Problem details: Below is a listing. Set down exactly the lines from the one containing "(-0.318, 1.178, 0.087), (-0.10, 0.985, 0.08)])" through the one containing "0.12, 0.018)], 0.026)", both ends included, and leave out the rest.

Provided records:
Start of Block
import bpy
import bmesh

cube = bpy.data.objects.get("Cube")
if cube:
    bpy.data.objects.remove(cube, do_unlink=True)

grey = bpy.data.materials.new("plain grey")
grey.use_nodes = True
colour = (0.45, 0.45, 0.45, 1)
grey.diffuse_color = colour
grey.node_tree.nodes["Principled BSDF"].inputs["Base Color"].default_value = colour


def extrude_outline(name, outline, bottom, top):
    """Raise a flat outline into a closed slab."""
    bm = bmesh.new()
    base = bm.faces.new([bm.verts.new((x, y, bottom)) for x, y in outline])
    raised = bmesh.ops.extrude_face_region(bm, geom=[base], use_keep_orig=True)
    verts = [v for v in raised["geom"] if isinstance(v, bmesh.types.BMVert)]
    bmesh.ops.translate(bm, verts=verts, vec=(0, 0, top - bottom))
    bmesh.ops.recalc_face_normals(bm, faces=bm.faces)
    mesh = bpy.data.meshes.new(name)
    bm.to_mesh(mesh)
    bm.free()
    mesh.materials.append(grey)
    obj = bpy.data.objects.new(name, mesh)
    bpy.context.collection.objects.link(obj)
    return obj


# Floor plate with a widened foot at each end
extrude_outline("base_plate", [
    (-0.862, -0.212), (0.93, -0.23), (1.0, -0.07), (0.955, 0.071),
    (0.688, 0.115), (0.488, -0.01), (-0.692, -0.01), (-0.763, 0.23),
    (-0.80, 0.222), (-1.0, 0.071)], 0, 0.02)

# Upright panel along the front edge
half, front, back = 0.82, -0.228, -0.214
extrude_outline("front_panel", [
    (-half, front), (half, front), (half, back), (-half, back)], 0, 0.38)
End of Block
Start of Block
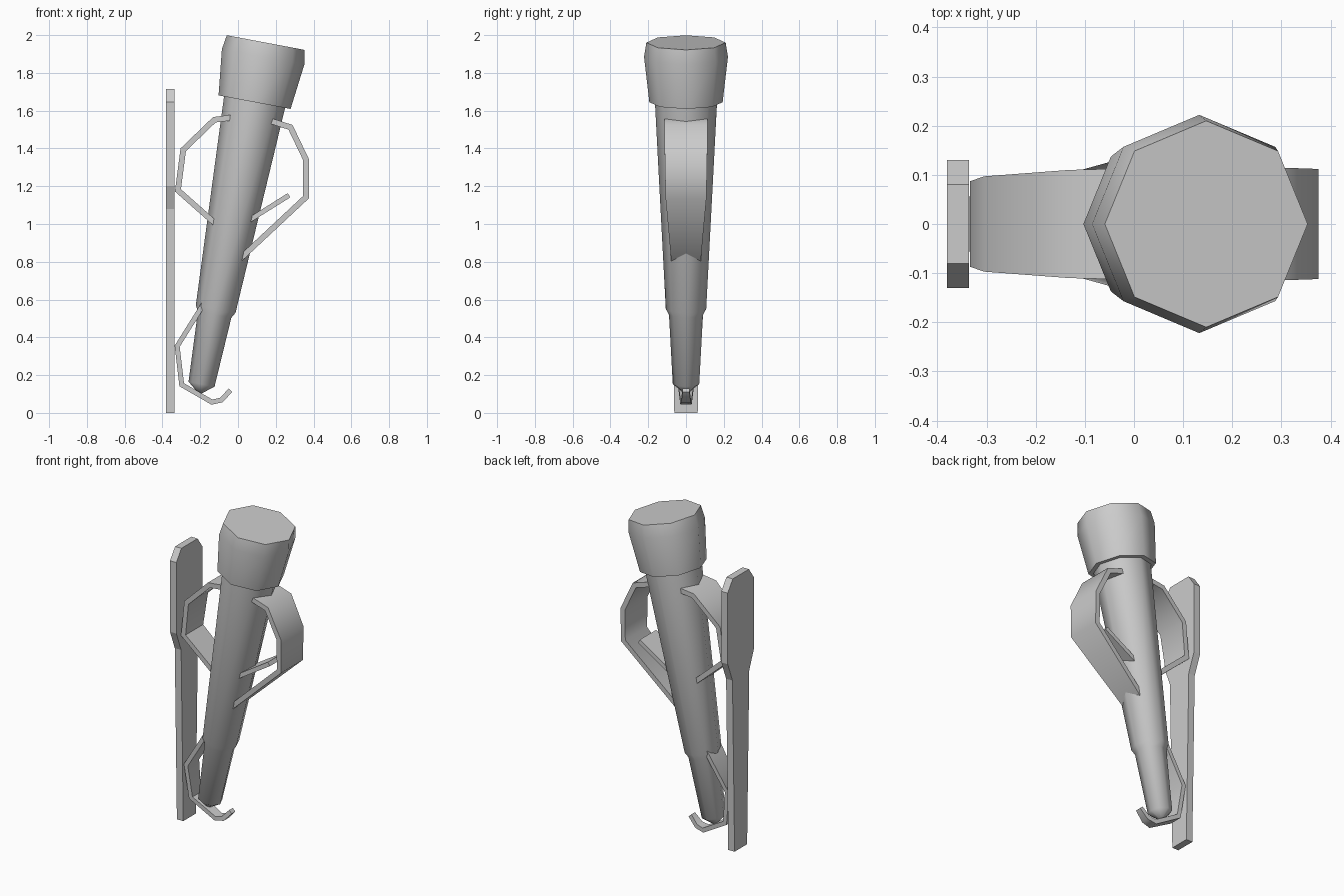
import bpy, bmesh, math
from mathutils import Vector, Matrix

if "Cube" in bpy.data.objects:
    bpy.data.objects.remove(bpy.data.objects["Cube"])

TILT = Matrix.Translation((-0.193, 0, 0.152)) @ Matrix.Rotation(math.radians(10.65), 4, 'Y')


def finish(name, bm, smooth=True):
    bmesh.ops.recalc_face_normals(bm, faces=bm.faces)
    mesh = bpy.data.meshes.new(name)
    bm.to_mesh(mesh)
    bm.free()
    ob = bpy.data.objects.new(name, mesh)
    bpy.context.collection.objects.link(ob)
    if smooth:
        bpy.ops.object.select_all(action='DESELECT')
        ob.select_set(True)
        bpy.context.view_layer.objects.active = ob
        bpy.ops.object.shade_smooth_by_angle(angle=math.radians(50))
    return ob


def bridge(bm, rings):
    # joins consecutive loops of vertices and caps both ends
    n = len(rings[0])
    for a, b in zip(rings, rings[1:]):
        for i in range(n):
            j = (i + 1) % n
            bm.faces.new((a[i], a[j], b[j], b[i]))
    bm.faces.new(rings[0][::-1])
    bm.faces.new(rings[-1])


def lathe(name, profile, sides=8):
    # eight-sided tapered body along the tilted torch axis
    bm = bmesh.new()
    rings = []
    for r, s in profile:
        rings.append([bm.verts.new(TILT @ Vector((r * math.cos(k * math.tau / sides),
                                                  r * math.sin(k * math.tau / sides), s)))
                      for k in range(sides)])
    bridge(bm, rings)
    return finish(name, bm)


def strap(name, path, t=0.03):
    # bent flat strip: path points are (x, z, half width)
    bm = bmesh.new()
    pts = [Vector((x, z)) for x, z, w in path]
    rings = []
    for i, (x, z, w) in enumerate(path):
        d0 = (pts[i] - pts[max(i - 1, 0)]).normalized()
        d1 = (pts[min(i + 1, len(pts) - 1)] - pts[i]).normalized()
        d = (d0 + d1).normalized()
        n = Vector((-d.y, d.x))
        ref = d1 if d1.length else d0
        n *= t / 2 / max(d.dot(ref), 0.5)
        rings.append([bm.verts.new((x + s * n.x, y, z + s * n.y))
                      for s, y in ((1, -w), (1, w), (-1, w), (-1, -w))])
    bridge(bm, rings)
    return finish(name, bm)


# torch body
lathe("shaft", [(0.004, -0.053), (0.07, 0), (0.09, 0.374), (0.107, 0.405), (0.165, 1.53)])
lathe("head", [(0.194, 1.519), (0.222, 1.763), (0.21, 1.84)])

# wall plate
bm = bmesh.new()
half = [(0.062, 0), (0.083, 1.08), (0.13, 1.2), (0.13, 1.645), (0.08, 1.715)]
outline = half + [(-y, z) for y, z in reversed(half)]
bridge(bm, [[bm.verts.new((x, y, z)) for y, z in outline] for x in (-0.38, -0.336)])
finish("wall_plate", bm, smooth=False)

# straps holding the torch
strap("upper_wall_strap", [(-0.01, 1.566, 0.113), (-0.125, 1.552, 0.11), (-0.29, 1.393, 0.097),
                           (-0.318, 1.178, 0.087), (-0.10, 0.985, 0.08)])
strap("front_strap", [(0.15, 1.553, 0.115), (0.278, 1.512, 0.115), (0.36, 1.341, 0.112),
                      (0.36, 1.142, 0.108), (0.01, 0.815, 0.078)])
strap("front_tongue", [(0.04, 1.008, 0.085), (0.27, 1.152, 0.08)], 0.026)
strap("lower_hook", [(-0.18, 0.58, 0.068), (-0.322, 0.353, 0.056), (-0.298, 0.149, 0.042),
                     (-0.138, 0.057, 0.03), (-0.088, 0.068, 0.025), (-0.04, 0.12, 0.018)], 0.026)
End of Block
Output below:
                           (-0.318, 1.178, 0.087), (-0.10, 0.985, 0.08)])
strap("front_strap", [(0.15, 1.553, 0.115), (0.278, 1.512, 0.115), (0.36, 1.341, 0.112),
                      (0.36, 1.142, 0.108), (0.01, 0.815, 0.078)])
strap("front_tongue", [(0.04, 1.008, 0.085), (0.27, 1.152, 0.08)], 0.026)
strap("lower_hook", [(-0.18, 0.58, 0.068), (-0.322, 0.353, 0.056), (-0.298, 0.149, 0.042),
                     (-0.138, 0.057, 0.03), (-0.088, 0.068, 0.025), (-0.04, 0.12, 0.018)], 0.026)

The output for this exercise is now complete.